Mars Express took snapshots of Candor Chasma, a valley in the northern part of Valles Marineris, as it was in orbit above the region on 6 July 2006.
ESA/DLR/FU Berlin (G. Neukum), CC BY-SA 3.0 IGO
The ESA-Roscosmos ExoMars Trace Gas Orbiter has spotted significant amounts of water at the heart of Mars’ dramatic canyon system, Valles Marineris.
The water, which is hidden beneath Mars’ surface, was found by the Trace Gas Orbiter (TGO)’s FREND instrument, which is mapping the hydrogen – a measure of water content – in the uppermost metre of Mars’ soil.
While water is known to exist on Mars, most is found in the planet’s cold polar regions as ice. Water ice is not found exposed at the surface near the equator, as temperatures here are not cold enough for exposed water ice to be stable.
Missions including ESA’s Mars Express have hunted for near-surface water – as ice covering dust grains in the soil, or locked up in minerals – at lower latitudes of Mars, and found small amounts. However, such studies have only explored the very surface of the planet; deeper water stores could exist, covered by dust.
“With TGO we can look down to one metre below this dusty layer and see what’s really going on below Mars’ surface – and, crucially, locate water-rich ‘oases’ that couldn’t be detected with previous instruments,” says Igor Mitrofanov of the Space Research Institute of the Russian Academy of Sciences in Moscow, Russia; lead author of the new study; and principal investigator of the FREND (Fine Resolution Epithermal Neutron Detector) neutron telescope.
“FREND revealed an area with an unusually large amount of hydrogen in the colossal Valles Marineris canyon system: assuming the hydrogen we see is bound into water molecules, as much as 40% of the near-surface material in this region appears to be water.”

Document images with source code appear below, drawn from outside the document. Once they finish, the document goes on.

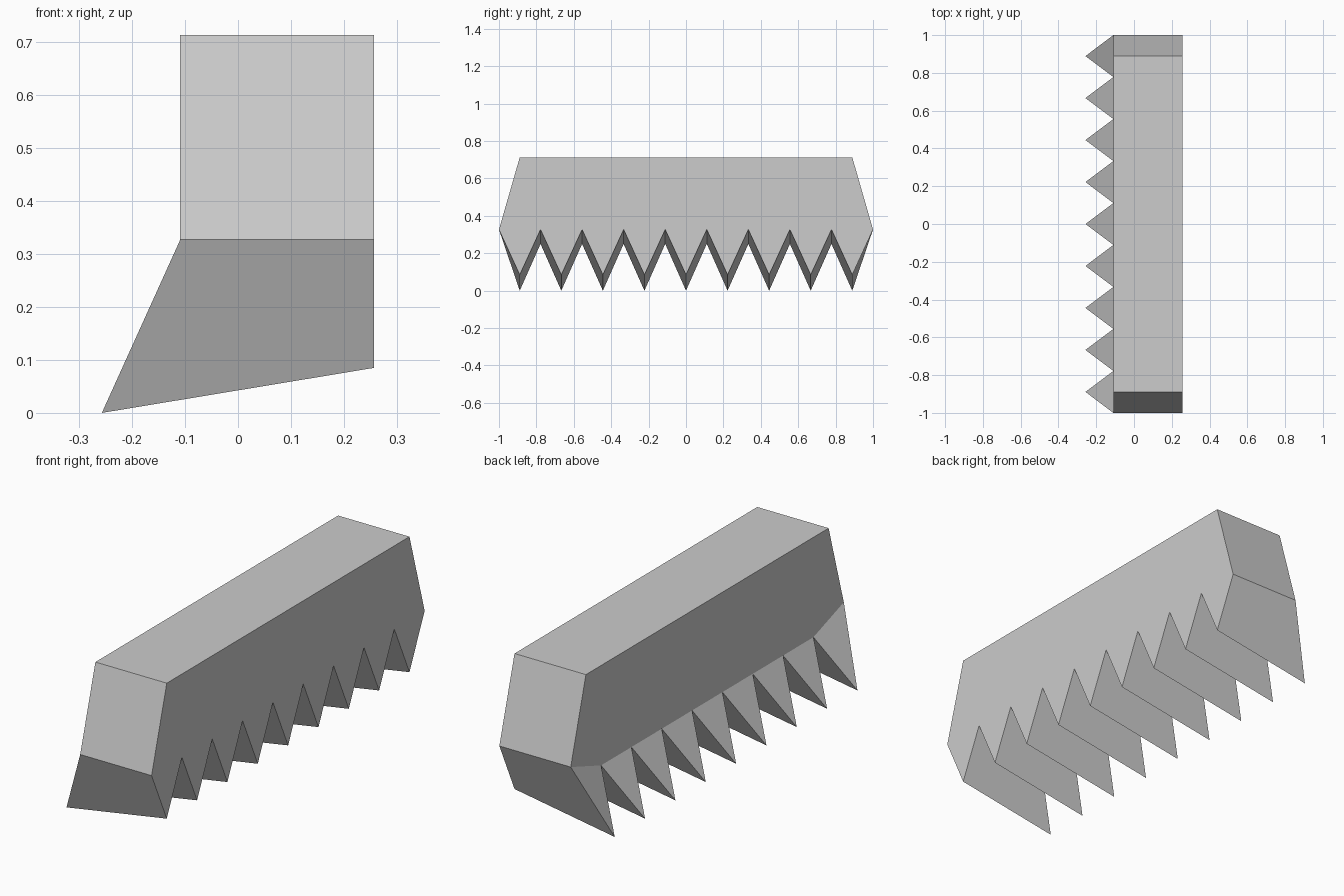
import bpy
import bmesh

default_cube = bpy.data.objects.get("Cube")
if default_cube:
    bpy.data.objects.remove(default_cube, do_unlink=True)

TEETH = 9
PITCH = 2 / TEETH
X_BACK, X_FACE, X_TIP = 0.257, -0.109, -0.257
TOP, SHOULDER = 0.713, 0.327
FACE_VALLEY = 0.25      # notch height on the flared side
BACK_TIP = 0.085        # tooth tip height on the flat side

grey = bpy.data.materials.new("plain grey")
grey.use_nodes = True
colour = (0.604, 0.604, 0.604, 1)
grey.diffuse_color = colour
grey.node_tree.nodes["Principled BSDF"].inputs["Base Color"].default_value = colour

bm = bmesh.new()


def cross_pair(y, face_x, face_z, back_z):
    """One vertex on the flared side and one on the flat side."""
    return bm.verts.new((face_x, y, face_z)), bm.verts.new((X_BACK, y, back_z))


# Chamfered top of the bar
top_y = 1 - PITCH / 2
top_front = cross_pair(-top_y, X_FACE, TOP, TOP)
top_rear = cross_pair(top_y, X_FACE, TOP, TOP)

# Notches between the teeth, with the shoulders at both ends
valleys = []
for i in range(TEETH + 1):
    face_z = SHOULDER if i in (0, TEETH) else FACE_VALLEY
    valleys.append(cross_pair(-1 + i * PITCH, X_FACE, face_z, SHOULDER))

# Slanting tip ridge of every tooth
tips = [cross_pair(-1 + (i + 0.5) * PITCH, X_TIP, 0, BACK_TIP)
        for i in range(TEETH)]


def bridge(a, b):
    bm.faces.new((a[0], a[1], b[1], b[0]))


# Top and sloping ends
bridge(top_front, top_rear)
bridge(valleys[0], top_front)
bridge(top_rear, valleys[-1])

# Tooth flanks and flared tooth fronts
for i, tip in enumerate(tips):
    bridge(tip, valleys[i])
    bridge(valleys[i + 1], tip)
    bm.faces.new((valleys[i][0], valleys[i + 1][0], tip[0]))

# Upright flared-side wall
bm.faces.new([top_front[0]] + [v[0] for v in valleys] + [top_rear[0]])

# Flat side wall with the saw-tooth edge
zigzag = [valleys[0][1]]
for tip, valley in zip(tips, valleys[1:]):
    zigzag += [tip[1], valley[1]]
bm.faces.new([top_front[1]] + zigzag + [top_rear[1]])

bmesh.ops.triangulate(bm, faces=[f for f in bm.faces if len(f.verts) > 4])
bmesh.ops.recalc_face_normals(bm, faces=bm.faces)

mesh = bpy.data.meshes.new("toothed_bar")
bm.to_mesh(mesh)
bm.free()
mesh.materials.append(grey)
bar = bpy.data.objects.new("toothed_bar", mesh)
bpy.context.collection.objects.link(bar)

The water-rich area is about the size of the Netherlands and overlaps with the deep valleys of Candor Chaos, part of the canyon system considered promising in our hunt for water on Mars.